There are some things worth great sacrifice and not everything happens immediately.


~Betsy said...

Great post, Terry. My dad used to tell me that patience is a virtue. He was an incredibly patient man and I always marveled at this.

Thanks for this - you have given me much to ponder this morning.

nancy said...

i enjoyed your post as well. it makes you realize what sacrifices our ancestors made to have a better life, not just for themselves but for future generations. so much of today's society is for instant gratification or the entitlement generation.

thanks for posting. very thought provoking.

Lori1955 said...

great post Terry. For me it spoke more to acceptance. Not always easy.

SKYGIRL said...

Yes, Thank You Terry. When I was on my 'own' pilgrimage in a very worn out Car,stacked to the rafters with camping equipment, etc, to seek for a different, and cheaper livng environment, I thought allot about the original pilgrims. I think I even stopped and read some historial articles about them, and "The Columbia River Gourge" (spelling?)

It is now damed up, and used for recreation purposes, but at one time (and evident if you see it, the line dividing Oregon & Washington State, basically!) It was a HUGE cravas, like "The Grand Canyon!" and at one time the biggest body of Wild-White-Water in the Nation?

They told stories of entire families in their Covered Wagons, making make-shifted bardges, with no way to guide them. They put their covered wagons on them, and lost many of them...Bye-Bye Jone's Family? Bye-Bye, the Smiths! CRAZY?

I wondered what 'fueled' them, why their passion was so strong, for a better life? Were they starving to death? I don't think so. They just wanted a better life, they were seaking, a Dream?

Anyway, I don't mean to be a downer, because obviously some of them made it, or You & I would not be here!
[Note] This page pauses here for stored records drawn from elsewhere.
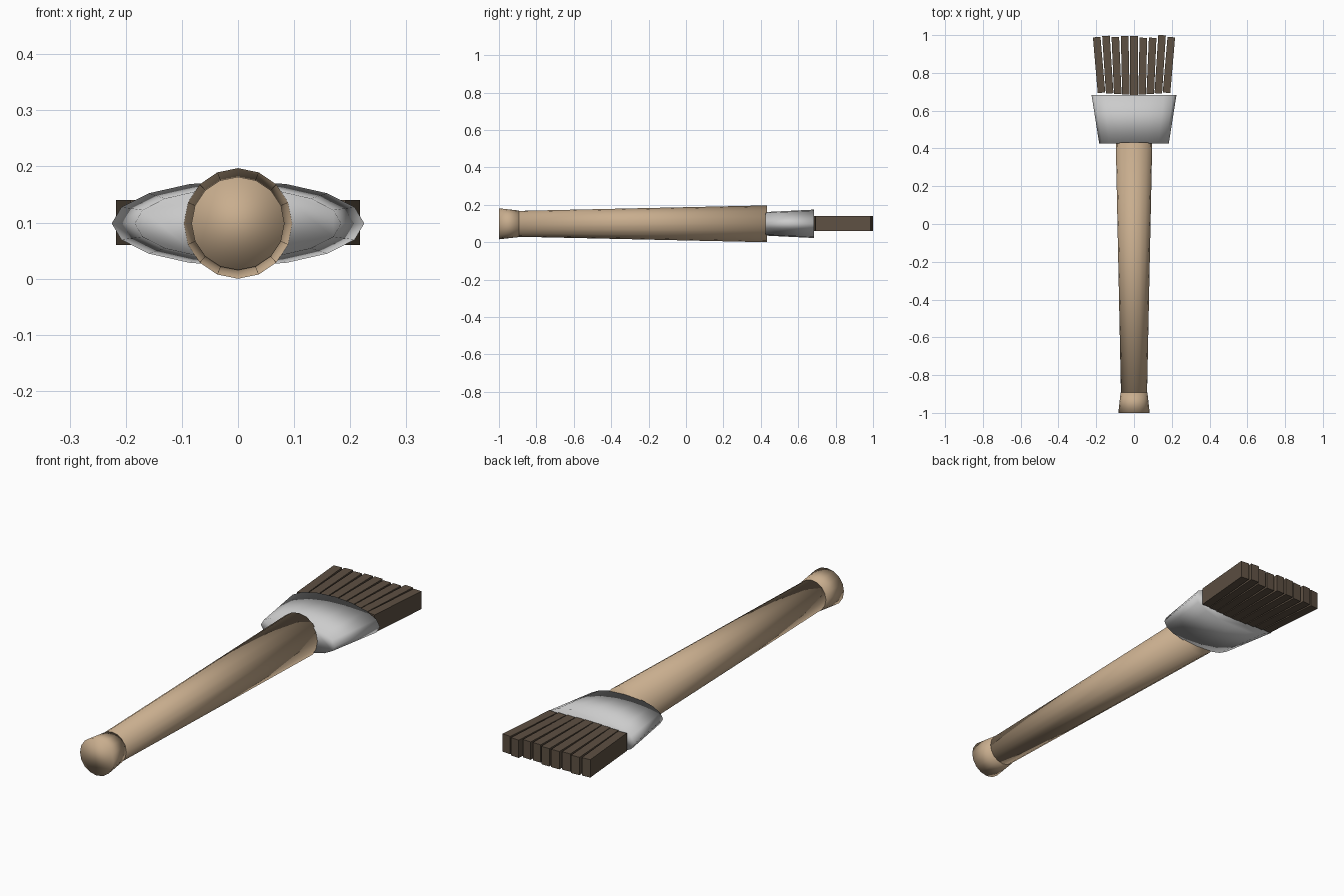
import bpy, bmesh, math
from mathutils import Matrix

if "Cube" in bpy.data.objects:
    bpy.data.objects.remove(bpy.data.objects["Cube"])

ZC = 0.0985  # height of the brush axis


def material(name, rgb):
    m = bpy.data.materials.new(name)
    m.diffuse_color = (*rgb, 1)
    m.use_nodes = True
    m.node_tree.nodes["Principled BSDF"].inputs["Base Color"].default_value = m.diffuse_color
    return m


wood = material("wood", (0.58, 0.42, 0.27))
hair = material("bristle_brown", (0.11, 0.08, 0.055))


def finish(bm, name, mat, smooth):
    bmesh.ops.recalc_face_normals(bm, faces=bm.faces)
    for f in bm.faces:
        f.smooth = smooth
    me = bpy.data.meshes.new(name)
    bm.to_mesh(me)
    bm.free()
    if mat:
        me.materials.append(mat)
    ob = bpy.data.objects.new(name, me)
    bpy.context.collection.objects.link(ob)
    return ob


def loft(name, y0, y1, r0, r1, mat=None):
    """Capped 16-sided tapered tube along y; r = (half width, half height)."""
    bm = bmesh.new()
    n = 16
    rings = []
    for y, (rx, rz) in ((y0, r0), (y1, r1)):
        rings.append([bm.verts.new((rx * math.cos(2 * math.pi * i / n), y,
                                    ZC + rz * math.sin(2 * math.pi * i / n)))
                      for i in range(n)])
    a, b = rings
    for i in range(n):
        j = (i + 1) % n
        bm.faces.new((a[i], a[j], b[j], b[i]))
    bm.faces.new(a)
    bm.faces.new(b)
    return finish(bm, name, mat, True)


# Wooden handle, end knob and flattened metal ferrule
loft("handle", -0.90, 0.432, (0.069, 0.069), (0.0965, 0.0985), wood)
loft("end_knob", -1.0, -0.892, (0.083, 0.083), (0.071, 0.071), wood)
loft("ferrule", 0.425, 0.684, (0.184, 0.063), (0.225, 0.076))

# Fan of nine flat bristle bundles with slightly uneven tips
tips = [0.99, 0.996, 0.99, 0.996, 0.996, 0.986, 0.986, 1.0, 0.99]
for k, tip in enumerate(tips):
    i = k - 4
    base = 0.682 + 0.003 * abs(i)
    bm = bmesh.new()
    bmesh.ops.create_cube(bm, size=1)
    bm.transform(Matrix.Translation((i * 0.0462, (base + tip) / 2, 0.1))
                 @ Matrix.Rotation(-i * 0.0215, 4, 'Z')
                 @ Matrix.Diagonal((0.040, tip - base, 0.08, 1)))
    finish(bm, f"bristle_{k + 1}", hair, False)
One of these days, Flinty, I want to hear about when your Life changed Course. Because I get the impression there was a defining moment, or a born again kind of experience? I have never had one of those, and would be intereted in hearing about it?